The north of El Salvador along the border with Honduras is not as developed as the central and coastal regions. During the war, guerillas hid out in the hills here, especially in the small town of Perquín which today hosts the country’s premier war museum. There are a few small colonial towns which are worth visiting in this area like Suchitoto and La Palma, otherwise the view out the bus window will probably be all the time you want to spend in this area.
Perquín: A historical war monument, Perquín was the FMLN headquarters during the war and today home to the Museo de la Revolución Salvadoreña. The museum features photographs and artifacts of the war. This is also a good spot for finding orchids and rare butterflies along with birds like the oriole and the chestnut-headed oropendola.

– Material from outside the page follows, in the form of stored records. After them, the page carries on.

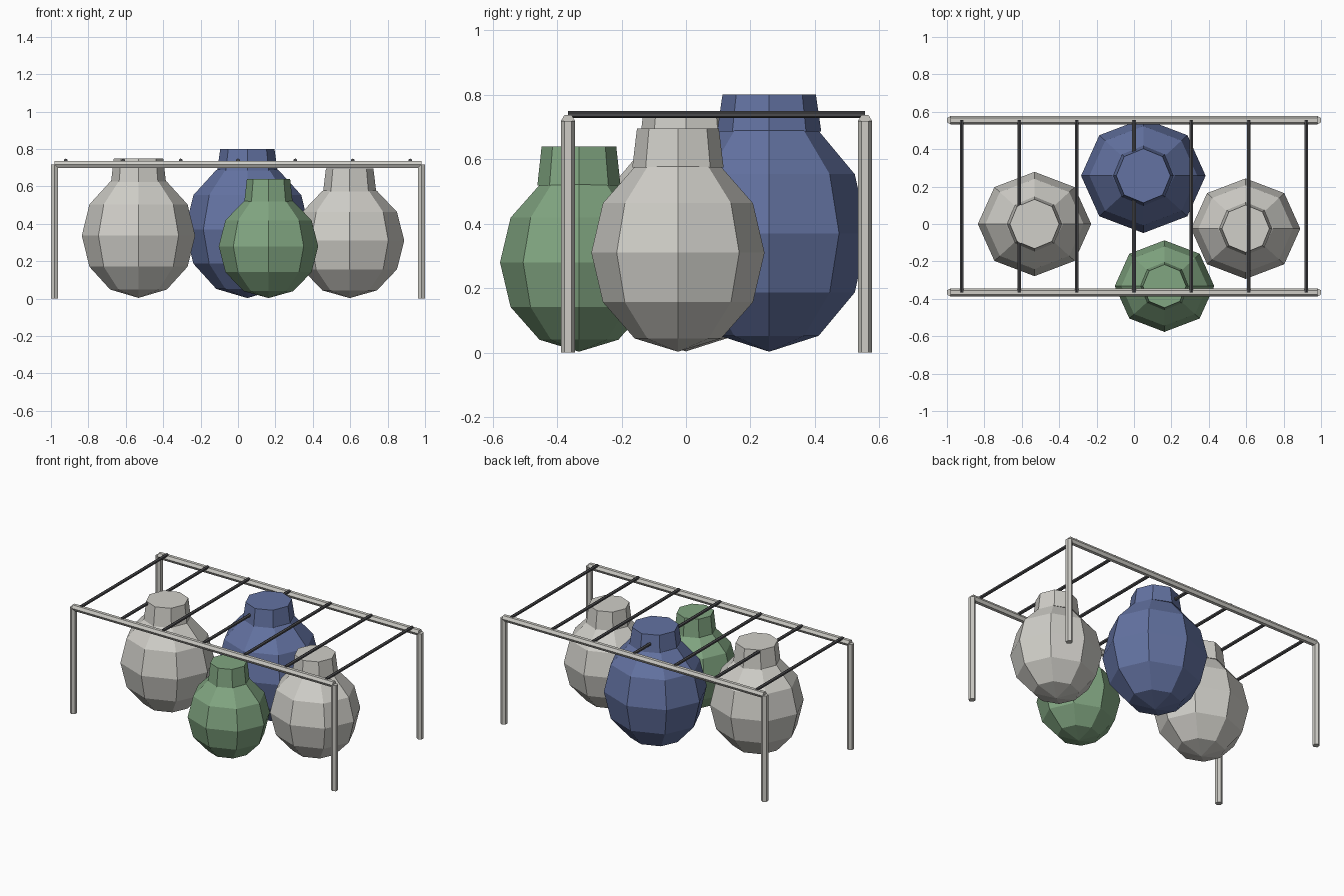
import bpy, bmesh
from math import pi
from mathutils import Matrix

cube = bpy.data.objects.get("Cube")
if cube:
    bpy.data.objects.remove(cube, do_unlink=True)


def material(name, rgb):
    m = bpy.data.materials.new(name)
    m.use_nodes = True
    m.diffuse_color = (*rgb, 1)
    m.node_tree.nodes["Principled BSDF"].inputs["Base Color"].default_value = (*rgb, 1)
    return m


cream = material("cream", (0.63, 0.62, 0.58))
blue = material("blue", (0.125, 0.17, 0.36))
green = material("green", (0.22, 0.38, 0.22))
rail_grey = material("rail grey", (0.61, 0.60, 0.56))
dark_steel = material("dark steel", (0.07, 0.07, 0.075))


def finish(bm, name, mat, location):
    mesh = bpy.data.meshes.new(name)
    bm.to_mesh(mesh)
    bm.free()
    mesh.materials.append(mat)
    obj = bpy.data.objects.new(name, mesh)
    obj.location = location
    bpy.context.collection.objects.link(obj)
    return obj


def tube(name, mat, location, length, r1, r2=None, sides=6, axis="Z"):
    """Capped prism or cone centred on location, running along an axis."""
    bm = bmesh.new()
    bmesh.ops.create_cone(bm, cap_ends=True, segments=sides, radius1=r1,
                          radius2=r1 if r2 is None else r2, depth=length)
    if axis != "Z":
        turn = Matrix.Rotation(pi / 2, 3, "Y" if axis == "X" else "X")
        bmesh.ops.rotate(bm, matrix=turn, verts=bm.verts)
    return finish(bm, name, mat, location)


def jar(name, mat, x, y, z, width, height, top):
    """Faceted round body with a tapered neck."""
    bm = bmesh.new()
    bmesh.ops.create_uvsphere(bm, u_segments=8, v_segments=6, radius=1)
    bmesh.ops.scale(bm, vec=(width, width * 0.92, height), verts=bm.verts)
    finish(bm, name + "_body", mat, (x, y, z))
    base = z + height * 0.86
    tube(name + "_neck", mat, (x, y, (base + top) / 2), top - base,
         width * 0.485, width * 0.435, sides=8)


# Four jars
jar("left_jar", cream, 0.597, -0.025, 0.31, 0.292, 0.307, 0.695)
jar("right_jar", cream, -0.532, 0, 0.337, 0.303, 0.333, 0.75)
jar("back_jar", blue, 0.05, 0.258, 0.37, 0.333, 0.367, 0.80)
jar("front_jar", green, 0.163, -0.332, 0.28, 0.266, 0.277, 0.64)

# Frame: posts and long rails
FRONT, BACK, TOP, R = -0.366, 0.555, 0.718, 0.022
for side, y in (("front", FRONT), ("back", BACK)):
    tube(side + "_rail", rail_grey, (0, y, TOP), 1.96, R, axis="X")
    for hand, x in (("left", 0.981), ("right", -0.981)):
        tube(f"{side}_{hand}_post", rail_grey, (x, y, TOP / 2), TOP, R)

# Thin cross bars resting on the rails
for i in range(7):
    tube(f"cross_bar_{i + 1}", dark_steel,
         ((i - 3) * 0.307, (FRONT + BACK) / 2, 0.738), BACK - FRONT, 0.011, axis="Y")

La Palma: The handicrafts capital of El Salvador, La Palma is tucked into a pine-forest valley at the foot of Miramundo mountain, just 84 km (52 mi) north of San Salvador. Delicate and ornate wooden carvings are La Palma’s specialty along with colorfully hand-embroidered tapestries. Almost 75% of the population is directly or indirectly engaged in producing handicrafts, much of which is exported to other countries. Many of the workshops are open to visitors. If shopping isn’t your thing, you can use La Palma as a base for exploring nearby mountains. Because of its altitude, 1100 m (3,600 ft), the air is much cooler than on the coast.